As is typical of sub-$100 cases, the Antec Three Hundred Two isn't particularly flashy. We can be thankful it's not gaudy, but the basic plastic finish and extensive ventilation in the front doesn't do a lot for making the Three Hundred Two much of an eye-catcher either.

The outer shell of the Three Hundred Two really is pretty basic and bog standard. Antec employs a black plastic front bezel with ventilated 5.25" drive bay shields and then a massive amount of ventilation in front of the internal drive bays (note that a pair of 120mm fans can also be mounted here). In place of USB 2.0, however, Antec has included a pair of USB 3.0 ports at the top front of the case next to the audio jacks and power and reset buttons. The USB 3.0 ports are controlled off of an internal header, as has become standard with new enclosures over the past few months.

When we get to the side panels, the left side is business as usual, with a single ventilated fan mount for a 120mm intake fan to blow across the expansion cards. The right side, on the other hand, tries something a little different: there's a 120mm fan mount placed directly below the processor socket, behind the cutout in the motherboard tray. I've seen Antec and SilverStone experiment with this, but I'm still waiting for one of them to actually decide it's important enough to mount a fan there in the stock configuration.

The rest of the exterior is more of the same routine. There's a 140mm exhaust fan in the top of the case, and two rubber-grommeted holes for routing liquid cooling tubes. The back features a 120mm exhaust fan as well, but everything's where you'd expect it to be. Can someone explain to me who still uses these liquid cooling holes, especially when even the highest end rigs I've seen from boutiques don't have any use for them? They're included in nearly every case I review as a matter of course, but in a $79 case I'm just not sure what purpose they serve.

When you do remove the thumbscrews from the side panels and pop the Three Hundred Two open, though, you see a more refined build that's in line with modern case design. In an effort to both maximize case width as well as ensure clean cabling, Antec uses a lateral drive cage and then shifts the motherboard tray away from the side a bit to allow for cables to be routed behind it. The side panels are also hinged instead of sliding into notches, making the enclosure easier to open and close.

Antec also supplies a surprisingly effective toolless 5.25" drive locking mechanism as well as decent routing holes in the motherboard tray and a large opening in the tray for mounting cooler backplates, a development prevalent in the industry as a result of Intel's staunch refusal to actually fix their heatsink mounting system. [Ed: Die, push pins, die!]

Ultimately the Three Hundred Two's build and design are fairly straightforward, but it's nice to see more and more advances in case design trickling down like this. This enclosure was clearly designed by people with some sense of what enthusiasts want and require, and they did it all without pushing the price too high.
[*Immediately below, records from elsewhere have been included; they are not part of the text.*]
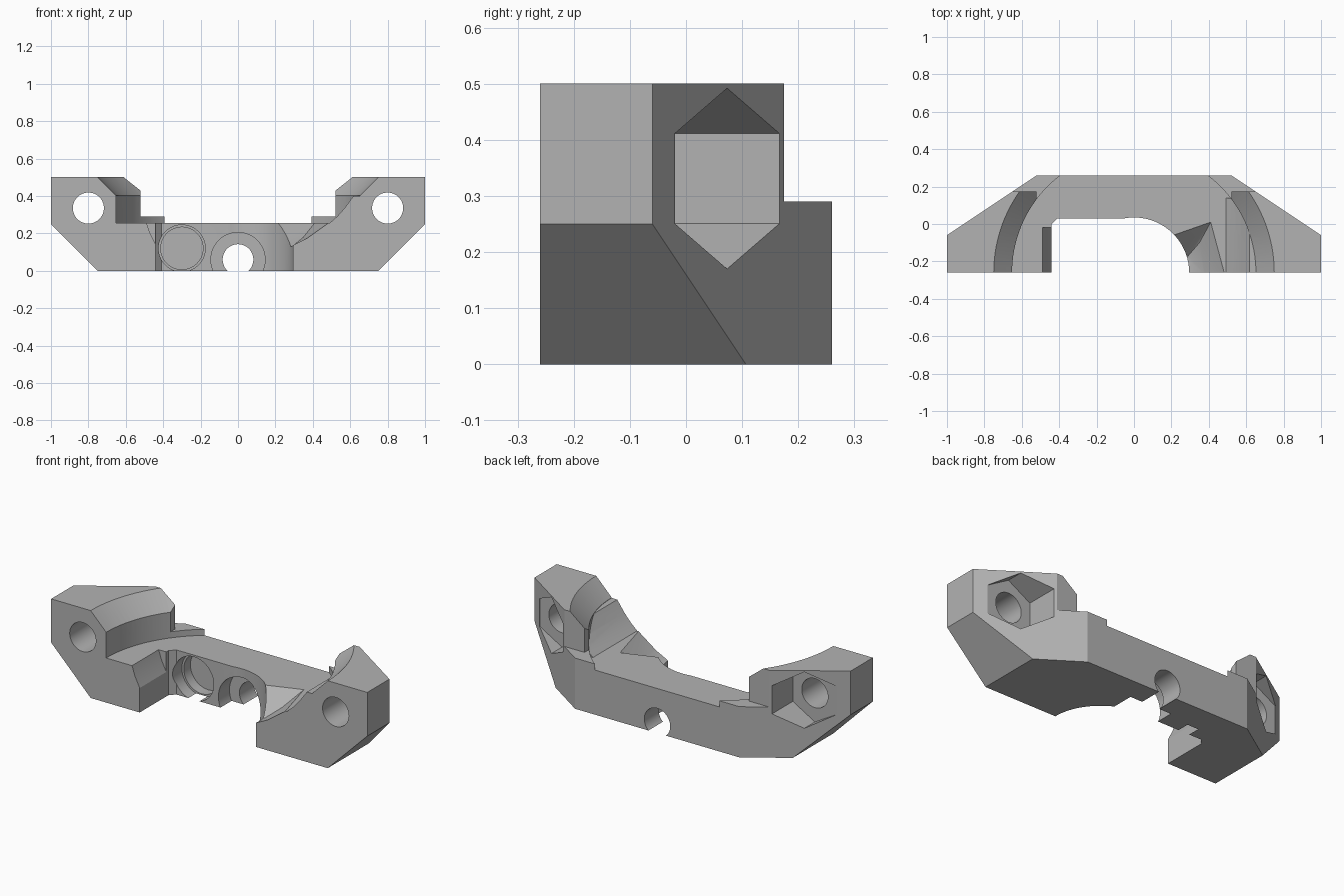
import bpy, bmesh, math
from mathutils import Vector

if "Cube" in bpy.data.objects:
    bpy.data.objects.remove(bpy.data.objects["Cube"], do_unlink=True)

grey = bpy.data.materials.new("plain_grey")
grey.use_nodes = True
grey.diffuse_color = (0.45, 0.45, 0.45, 1)
grey.node_tree.nodes["Principled BSDF"].inputs["Base Color"].default_value = grey.diffuse_color


def finish(name, bm):
    bmesh.ops.recalc_face_normals(bm, faces=bm.faces)
    mesh = bpy.data.meshes.new(name)
    bm.to_mesh(mesh)
    bm.free()
    mesh.materials.append(grey)
    ob = bpy.data.objects.new(name, mesh)
    bpy.context.collection.objects.link(ob)
    return ob


def prism(name, profile, low, high, axis="Z"):
    """Extrude a profile in (x, y) along Z or in (x, z) along Y."""
    bm = bmesh.new()
    place = (lambda a, b, t: (a, b, t)) if axis == "Z" else (lambda a, b, t: (a, t, b))
    face = bm.faces.new([bm.verts.new(place(a, b, low)) for a, b in profile])
    moved = bmesh.ops.extrude_face_region(bm, geom=[face])["geom"]
    verts = [v for v in moved if isinstance(v, bmesh.types.BMVert)]
    bmesh.ops.translate(bm, verts=verts, vec=place(0, 0, high - low))
    return finish(name, bm)


def ring(cx, cy, r, n, start=0):
    return [(cx + r * math.cos(start + math.tau * i / n),
             cy + r * math.sin(start + math.tau * i / n)) for i in range(n)]


def rect(x0, x1, y0, y1):
    return [(x0, y0), (x1, y0), (x1, y1), (x0, y1)]


def hull(name, points):
    bm = bmesh.new()
    for p in points:
        bm.verts.new(p)
    result = bmesh.ops.convex_hull(bm, input=bm.verts)
    bmesh.ops.delete(bm, geom=result["geom_interior"], context="VERTS")
    return finish(name, bm)


def combine(tool, operation="DIFFERENCE"):
    mod = body.modifiers.new(tool.name, "BOOLEAN")
    mod.operation, mod.object, mod.solver = operation, tool, "EXACT"
    bpy.context.view_layer.objects.active = body
    bpy.ops.object.modifier_apply(modifier=mod.name)
    bpy.data.objects.remove(tool, do_unlink=True)


FRONT, DECK = -0.26, 0.255

# Block with slanted back corners and chamfered lower ends
body = prism("bracket_body", [(-1, FRONT), (1, FRONT), (1, -0.06), (0.52, 0.26),
                              (-0.52, 0.26), (-1, -0.06)], 0, 0.5)
bm = bmesh.new()
bm.from_mesh(body.data)
for side in (-1, 1):
    bmesh.ops.bisect_plane(bm, geom=bm.verts[:] + bm.edges[:] + bm.faces[:],
                           plane_co=(side, 0, 0.25), plane_no=(side, 0, -1), clear_outer=True)
    bmesh.ops.holes_fill(bm, edges=[e for e in bm.edges if e.is_boundary])
bmesh.ops.recalc_face_normals(bm, faces=bm.faces)
bm.to_mesh(body.data)
bm.free()

# Round seat between the towers, flared at the top
combine(prism("seat_cut", ring(0, FRONT, 0.652, 128), DECK, 0.6))
bm = bmesh.new()
bmesh.ops.create_cone(bm, cap_ends=True, segments=128, radius1=0.65, radius2=0.85, depth=0.2)
bmesh.ops.translate(bm, verts=bm.verts, vec=(0, FRONT, 0.5))
combine(finish("flare_cut", bm))

# Step behind the towers and square inner tower ends
combine(prism("back_step_cut", rect(-1.1, 1.1, 0.175, 0.4), 0.29, 0.6))
combine(prism("tower_end_cut", rect(-0.52, 0.52, 0.1, 0.4), 0.29, 0.6))

# Curved ramp on the left tower
combine(prism("ramp", [(0.47, 0.2), (0.485, 0.25), (0.53, 0.29), (0.57, 0.335),
                       (0.61, 0.39), (0.617, 0.4), (0.69, 0.4), (0.69, 0.2)],
              FRONT, 0.14, "Y"), "UNION")

# Front opening: squared on the right, rounded on the left
combine(prism("opening_cut", [(-0.44, -0.4), (-0.44, 0), (-0.41, 0.03), (0, 0.03),
                              (0.05, 0.03), (0.05, -0.4)], -0.1, 0.6))
combine(prism("round_opening_cut", ring(0, FRONT, 0.295, 96), -0.1, 0.6))
combine(prism("arm_bevel_cut", [(-0.49, 0.26), (-0.47, 0.2), (-0.44, 0.14), (-0.4, 0.14),
                                (-0.4, 0.3), (-0.49, 0.3)], -0.4, -0.02, "Y"))

# Slanted scoop into the left arm
combine(hull("scoop_cut", [(0.21, -0.06, DECK), (0.41, 0.01, DECK), (0.485, -0.27, DECK),
                           (0.21, -0.06, 0.3), (0.41, 0.01, 0.3), (0.485, -0.27, 0.3),
                           (0.38, -0.27, 0.18), (0.35, -0.1, 0.18), (0.29, -0.17, 0.13),
                           (0.28, -0.27, 0.13), (0.1, -0.27, 0.13), (0.1, -0.27, 0.3)]))

# Round recesses and centre hole in the middle wall
combine(prism("recess_cut", ring(-0.3, 0.12, 0.125, 64), -0.1, 0.1, "Y"))
combine(prism("inner_recess_cut", ring(-0.3, 0.12, 0.113, 64), 0, 0.16, "Y"))
combine(prism("counterbore_cut", ring(0, 0.06, 0.145, 64), -0.1, 0.13, "Y"))
combine(prism("centre_hole_cut", ring(0, 0.06, 0.082, 48), -0.1, 0.4, "Y"))

# Bolt holes with six-sided nut pockets opening at the back
for side in (-1, 1):
    combine(prism("bolt_hole_cut", ring(side * 0.8, 0.335, 0.083, 48), -0.5, 0.4, "Y"))
    combine(prism("nut_pocket_cut", ring(side * 0.8, 0.331, 0.161, 6, math.pi / 2),
                  -0.022, 0.4, "Y"))

bpy.ops.object.select_all(action="DESELECT")
body.select_set(True)
bpy.context.view_layer.objects.active = body
bpy.ops.object.shade_smooth_by_angle(angle=math.radians(25))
Introducing the Antec Three Hundred Two Assembling the Antec Three Hundred Two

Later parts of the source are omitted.